▶ _WHAT IS REQUIRED_: Please state the number of lines in the records below that contain the string "rings", and nothing further.

▶ _DATA EXCERPTS_:
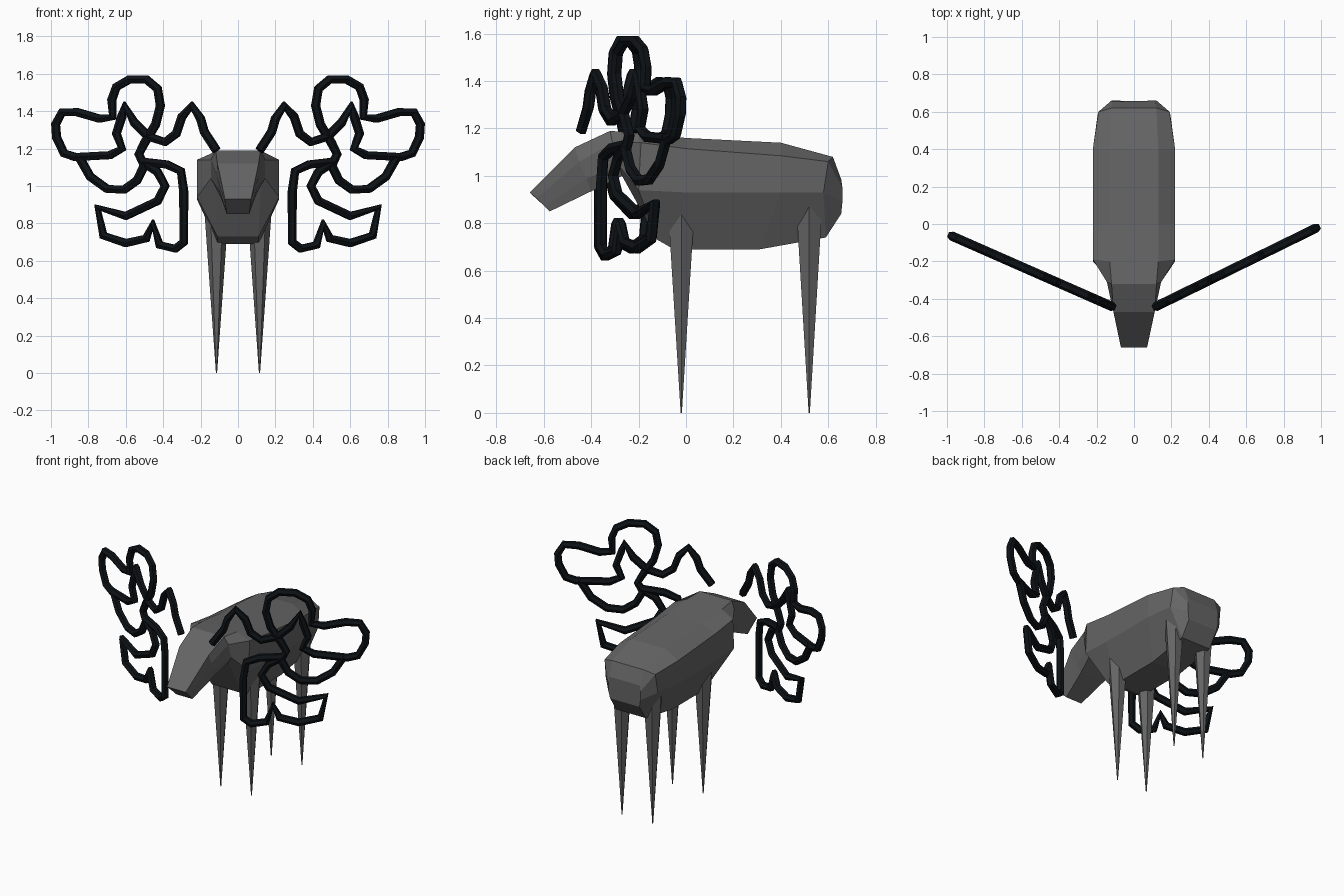
import bpy, bmesh

if "Cube" in bpy.data.objects:
    bpy.data.objects.remove(bpy.data.objects["Cube"])


def material(name, c):
    m = bpy.data.materials.new(name)
    m.diffuse_color = (c[0], c[1], c[2], 1)
    m.use_nodes = True
    m.node_tree.nodes["Principled BSDF"].inputs["Base Color"].default_value = m.diffuse_color
    return m


hide = material("dark_grey", (0.13, 0.13, 0.13))
black = material("black", (0.004, 0.006, 0.008))


def add_mesh(name, bm, mat):
    bmesh.ops.recalc_face_normals(bm, faces=bm.faces)
    me = bpy.data.meshes.new(name)
    bm.to_mesh(me)
    bm.free()
    me.materials.append(mat)
    ob = bpy.data.objects.new(name, me)
    bpy.context.collection.objects.link(ob)
    return ob


# Body, neck and head: half sections (top, shoulder, side, bottom), nose to rump
sections = [
    [(.07, -.66, .93), (.068, -.63, .905), (.063, -.60, .875), (.06, -.575, .85)],
    [(.11, -.47, 1.12), (.115, -.45, 1.06), (.105, -.42, .99), (.09, -.40, .935)],
    [(.12, -.32, 1.19), (.145, -.31, 1.14), (.145, -.28, 1.04), (.12, -.27, 1.00)],
    [(.13, -.20, 1.18), (.22, -.19, 1.14), (.22, -.20, .94), (.11, -.12, .73)],
    [(.13, 0, 1.16), (.22, 0, 1.115), (.22, 0, .93), (.11, -.05, .69)],
    [(.13, .40, 1.14), (.22, .40, 1.085), (.22, .40, .93), (.11, .31, .69)],
    [(.12, .62, 1.08), (.19, .60, 1.06), (.195, .58, .93), (.11, .59, .74)],
    [(.115, .655, .985), (.12, .66, .95), (.12, .66, .89), (.11, .655, .84)],
]
bm = bmesh.new()
rings = []
for sec in sections:
    pts = sec + [(-x, y, z) for x, y, z in reversed(sec)]
    rings.append([bm.verts.new(p) for p in pts])
for a, b in zip(rings, rings[1:]):
    for i in range(8):
        j = (i + 1) % 8
        bm.faces.new((a[i], a[j], b[j], b[i]))
bm.faces.new(rings[0])
bm.faces.new(rings[-1])
add_mesh("body_and_head", bm, hide)

# Legs: pointed six-sided spikes
for label, y, top in (("front", -.02, .87), ("back", .52, .90)):
    for side, s in (("right", 1), ("left", -1)):
        bm = bmesh.new()
        bmesh.ops.create_cone(bm, cap_ends=True, segments=6, radius1=.003,
                              radius2=.065, depth=top)
        xs = max(bm.verts, key=lambda v: abs(v.co.x)).co
        if abs(xs.x) < .06:   # put corners on the x axis
            for v in bm.verts:
                v.co.x, v.co.y = v.co.y, v.co.x
        bmesh.ops.translate(bm, verts=bm.verts, vec=(s * .115, y, top / 2))
        add_mesh(f"{label}_{side}_leg", bm, hide)

# Antlers: bent-wire strokes drawn in the front view (x, z)
strokes = [
    [(.115, 1.19), (.18, 1.29), (.20, 1.36), (.247, 1.43), (.30, 1.37), (.33, 1.28),
     (.39, 1.235), (.48, 1.265), (.555, 1.34), (.605, 1.43), (.62, 1.375),
     (.65, 1.28), (.62, 1.20), (.685, 1.165), (.87, 1.155), (.93, 1.175),
     (.97, 1.26), (.975, 1.33), (.94, 1.395), (.86, 1.395), (.74, 1.36),
     (.67, 1.37), (.675, 1.46), (.65, 1.53), (.58, 1.57), (.49, 1.57),
     (.43, 1.52), (.415, 1.43), (.44, 1.33), (.50, 1.23), (.53, 1.17), (.505, 1.12)],
    [(.855, 1.165), (.79, 1.05), (.70, .985), (.61, .98), (.54, 1.03), (.49, 1.13)],
    [(.51, 1.13), (.43, 1.075), (.39, 1.0), (.43, .92), (.60, .84), (.75, .885),
     (.72, .735), (.60, .695), (.49, .72), (.455, .80), (.42, .685), (.335, .665),
     (.29, .70), (.29, .97), (.305, 1.08), (.38, 1.115), (.51, 1.13)],
]
for side, s, slope in (("right", 1, .49), ("left", -1, .44)):
    cu = bpy.data.curves.new(f"{side}_antler", "CURVE")
    cu.dimensions = "3D"
    cu.bevel_depth = .025
    cu.bevel_resolution = 1
    cu.use_fill_caps = True
    for stroke in strokes:
        sp = cu.splines.new("POLY")
        sp.use_smooth = False
        sp.points.add(len(stroke) - 1)
        for p, (x, z) in zip(sp.points, stroke):
            p.co = (s * x, -.44 + slope * (x - .12), z, 1)
    cu.materials.append(black)
    ob = bpy.data.objects.new(f"{side}_antler", cu)
    bpy.context.collection.objects.link(ob)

▶ _SOLUTION BELOW_: 5